WHAT YOU NEED TO DO:
The copy you return must match the listing word for word and carry no pictures.

SUPPLIED DATA START

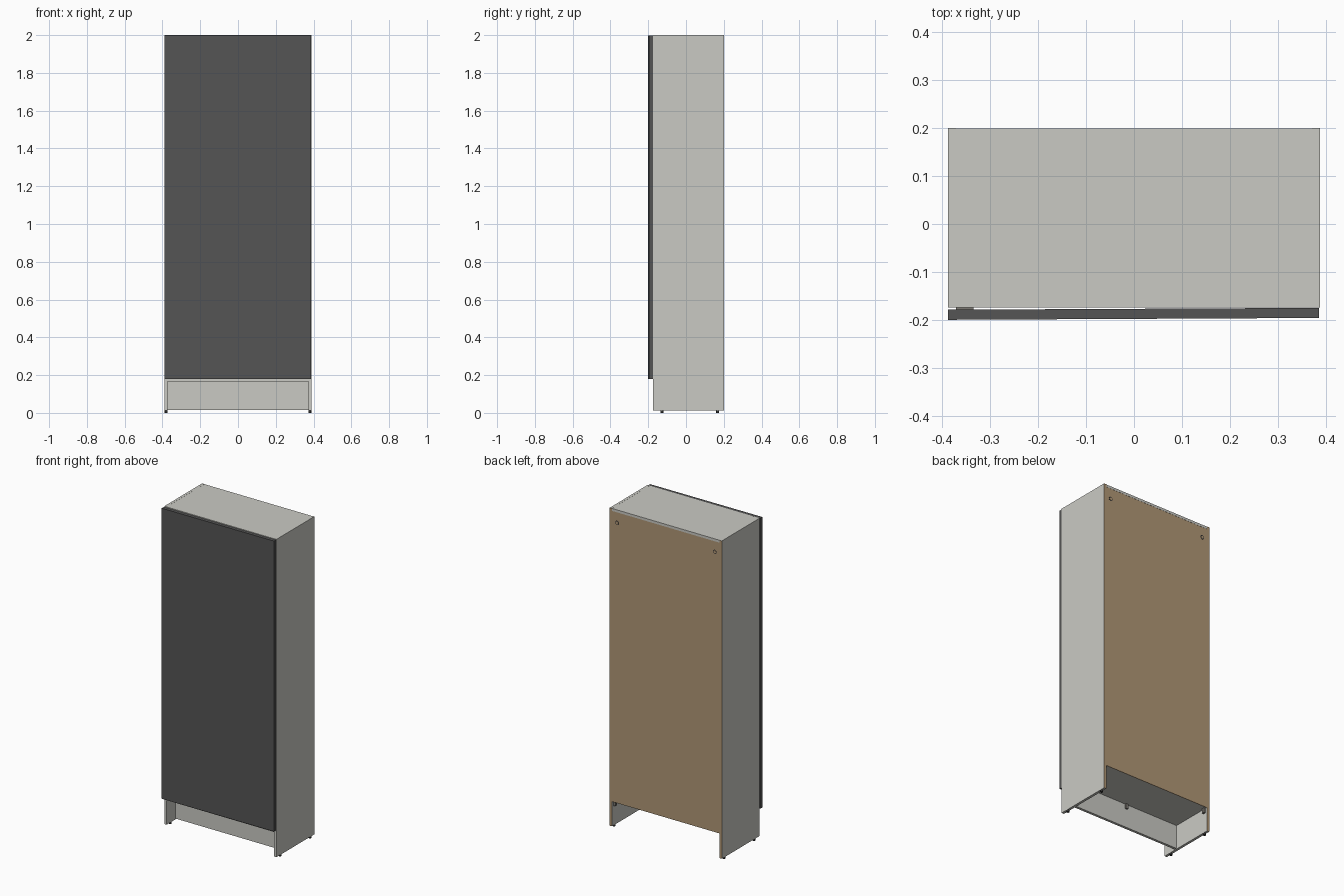
import bpy
import math

cube = bpy.data.objects.get("Cube")
if cube:
    bpy.data.objects.remove(cube, do_unlink=True)


def material(name, rgb):
    m = bpy.data.materials.new(name)
    m.use_nodes = True
    m.diffuse_color = (*rgb, 1)
    bsdf = next(n for n in m.node_tree.nodes if n.type == 'BSDF_PRINCIPLED')
    bsdf.inputs["Base Color"].default_value = (*rgb, 1)
    return m


PANEL = material("warm white panel", (0.59, 0.59, 0.55))
DOOR = material("dark grey door", (0.09, 0.09, 0.09))
BOARD = material("brown fibreboard", (0.44, 0.31, 0.18))
PLASTIC = material("black plastic", (0.03, 0.03, 0.03))
METAL = material("grey metal", (0.2, 0.19, 0.17))


def box(name, x, y, z, mat):
    """Box from (min, max) pairs on each axis."""
    bpy.ops.mesh.primitive_cube_add(size=1)
    ob = bpy.context.object
    ob.name = name
    for v in ob.data.vertices:
        for i, (lo, hi) in enumerate((x, y, z)):
            v.co[i] = hi if v.co[i] > 0 else lo
    ob.data.materials.append(mat)
    return ob


def cylinder(name, r, depth, loc, mat, rot=(0, 0, 0)):
    bpy.ops.mesh.primitive_cylinder_add(vertices=20, radius=r, depth=depth,
                                        location=loc, rotation=rot)
    ob = bpy.context.object
    ob.name = name
    ob.data.materials.append(mat)
    bpy.ops.object.shade_smooth_by_angle()
    return ob


W, T = 0.388, 0.016           # half width, board thickness
INNER = W - T
FRONT, BACK = -0.174, 0.2
BASE, TOP = 0.012, 2.0
SHELF = 0.165                 # underside of the bottom board

for side, s in (("left", 1), ("right", -1)):
    # Side panel with a raw rear edge
    panel = box(side + "_side_panel", sorted((s * INNER, s * W)),
                (FRONT, BACK), (BASE, TOP), PANEL)
    panel.data.materials.append(BOARD)
    for f in panel.data.polygons:
        if f.normal.y > 0.9:
            f.material_index = 1
    # Feet
    for end, y in (("front", -0.128), ("back", 0.168)):
        cylinder(f"{side}_{end}_foot", 0.008, BASE, (s * (W - 0.008), y, BASE / 2), PLASTIC)
    # Wall fixing caps on the back board
    across = (math.radians(90), 0, 0)
    cylinder(side + "_fixing_ring", 0.013, 0.003, (s * 0.338, BACK - 0.003, 1.918), PLASTIC, across)
    cylinder(side + "_fixing_cap", 0.009, 0.003, (s * 0.338, BACK - 0.0022, 1.918), BOARD, across)
    # Brackets below the bottom board
    box(side + "_base_bracket", sorted((s * (INNER - 0.012), s * INNER)),
        (0.17, 0.185), (SHELF - 0.03, SHELF), METAL)

# Carcass boards between the sides
box("top_panel", (-INNER, INNER), (FRONT, BACK - 0.001), (TOP - T, TOP - 0.0005), PANEL)
box("bottom_panel", (-INNER, INNER), (FRONT, BACK - 0.005), (SHELF, SHELF + T), PANEL)
box("back_panel", (-INNER, INNER), (BACK - 0.006, BACK - 0.002), (SHELF, TOP - 0.004), BOARD)
box("plinth", (-INNER, INNER), (-0.085, -0.069), (0.016, SHELF), PANEL)
box("plinth_bracket", (-0.008, 0.008), (-0.069, -0.06), (SHELF - 0.03, SHELF), METAL)

# Door, standing very slightly ajar
door = box("door", (0, 0.774), (0, 0.021), (0.18, 1.997), DOOR)
door.location = (-W, -0.2, 0)
door.rotation_euler.z = 0.005

# Hinges bridging the gap
for i, z in enumerate((0.3, 0.85, 1.35, 1.88)):
    box(f"hinge_{i + 1}", (-INNER, -0.335), (-0.182, -0.14), (z - 0.02, z + 0.02), METAL)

SUPPLIED DATA END

ANSWER BELOW:
import bpy
import math

cube = bpy.data.objects.get("Cube")
if cube:
    bpy.data.objects.remove(cube, do_unlink=True)


def material(name, rgb):
    m = bpy.data.materials.new(name)
    m.use_nodes = True
    m.diffuse_color = (*rgb, 1)
    bsdf = next(n for n in m.node_tree.nodes if n.type == 'BSDF_PRINCIPLED')
    bsdf.inputs["Base Color"].default_value = (*rgb, 1)
    return m


PANEL = material("warm white panel", (0.59, 0.59, 0.55))
DOOR = material("dark grey door", (0.09, 0.09, 0.09))
BOARD = material("brown fibreboard", (0.44, 0.31, 0.18))
PLASTIC = material("black plastic", (0.03, 0.03, 0.03))
METAL = material("grey metal", (0.2, 0.19, 0.17))


def box(name, x, y, z, mat):
    """Box from (min, max) pairs on each axis."""
    bpy.ops.mesh.primitive_cube_add(size=1)
    ob = bpy.context.object
    ob.name = name
    for v in ob.data.vertices:
        for i, (lo, hi) in enumerate((x, y, z)):
            v.co[i] = hi if v.co[i] > 0 else lo
    ob.data.materials.append(mat)
    return ob


def cylinder(name, r, depth, loc, mat, rot=(0, 0, 0)):
    bpy.ops.mesh.primitive_cylinder_add(vertices=20, radius=r, depth=depth,
                                        location=loc, rotation=rot)
    ob = bpy.context.object
    ob.name = name
    ob.data.materials.append(mat)
    bpy.ops.object.shade_smooth_by_angle()
    return ob


W, T = 0.388, 0.016           # half width, board thickness
INNER = W - T
FRONT, BACK = -0.174, 0.2
BASE, TOP = 0.012, 2.0
SHELF = 0.165                 # underside of the bottom board

for side, s in (("left", 1), ("right", -1)):
    # Side panel with a raw rear edge
    panel = box(side + "_side_panel", sorted((s * INNER, s * W)),
                (FRONT, BACK), (BASE, TOP), PANEL)
    panel.data.materials.append(BOARD)
    for f in panel.data.polygons:
        if f.normal.y > 0.9:
            f.material_index = 1
    # Feet
    for end, y in (("front", -0.128), ("back", 0.168)):
        cylinder(f"{side}_{end}_foot", 0.008, BASE, (s * (W - 0.008), y, BASE / 2), PLASTIC)
    # Wall fixing caps on the back board
    across = (math.radians(90), 0, 0)
    cylinder(side + "_fixing_ring", 0.013, 0.003, (s * 0.338, BACK - 0.003, 1.918), PLASTIC, across)
    cylinder(side + "_fixing_cap", 0.009, 0.003, (s * 0.338, BACK - 0.0022, 1.918), BOARD, across)
    # Brackets below the bottom board
    box(side + "_base_bracket", sorted((s * (INNER - 0.012), s * INNER)),
        (0.17, 0.185), (SHELF - 0.03, SHELF), METAL)

# Carcass boards between the sides
box("top_panel", (-INNER, INNER), (FRONT, BACK - 0.001), (TOP - T, TOP - 0.0005), PANEL)
box("bottom_panel", (-INNER, INNER), (FRONT, BACK - 0.005), (SHELF, SHELF + T), PANEL)
box("back_panel", (-INNER, INNER), (BACK - 0.006, BACK - 0.002), (SHELF, TOP - 0.004), BOARD)
box("plinth", (-INNER, INNER), (-0.085, -0.069), (0.016, SHELF), PANEL)
box("plinth_bracket", (-0.008, 0.008), (-0.069, -0.06), (SHELF - 0.03, SHELF), METAL)

# Door, standing very slightly ajar
door = box("door", (0, 0.774), (0, 0.021), (0.18, 1.997), DOOR)
door.location = (-W, -0.2, 0)
door.rotation_euler.z = 0.005

# Hinges bridging the gap
for i, z in enumerate((0.3, 0.85, 1.35, 1.88)):
    box(f"hinge_{i + 1}", (-INNER, -0.335), (-0.182, -0.14), (z - 0.02, z + 0.02), METAL)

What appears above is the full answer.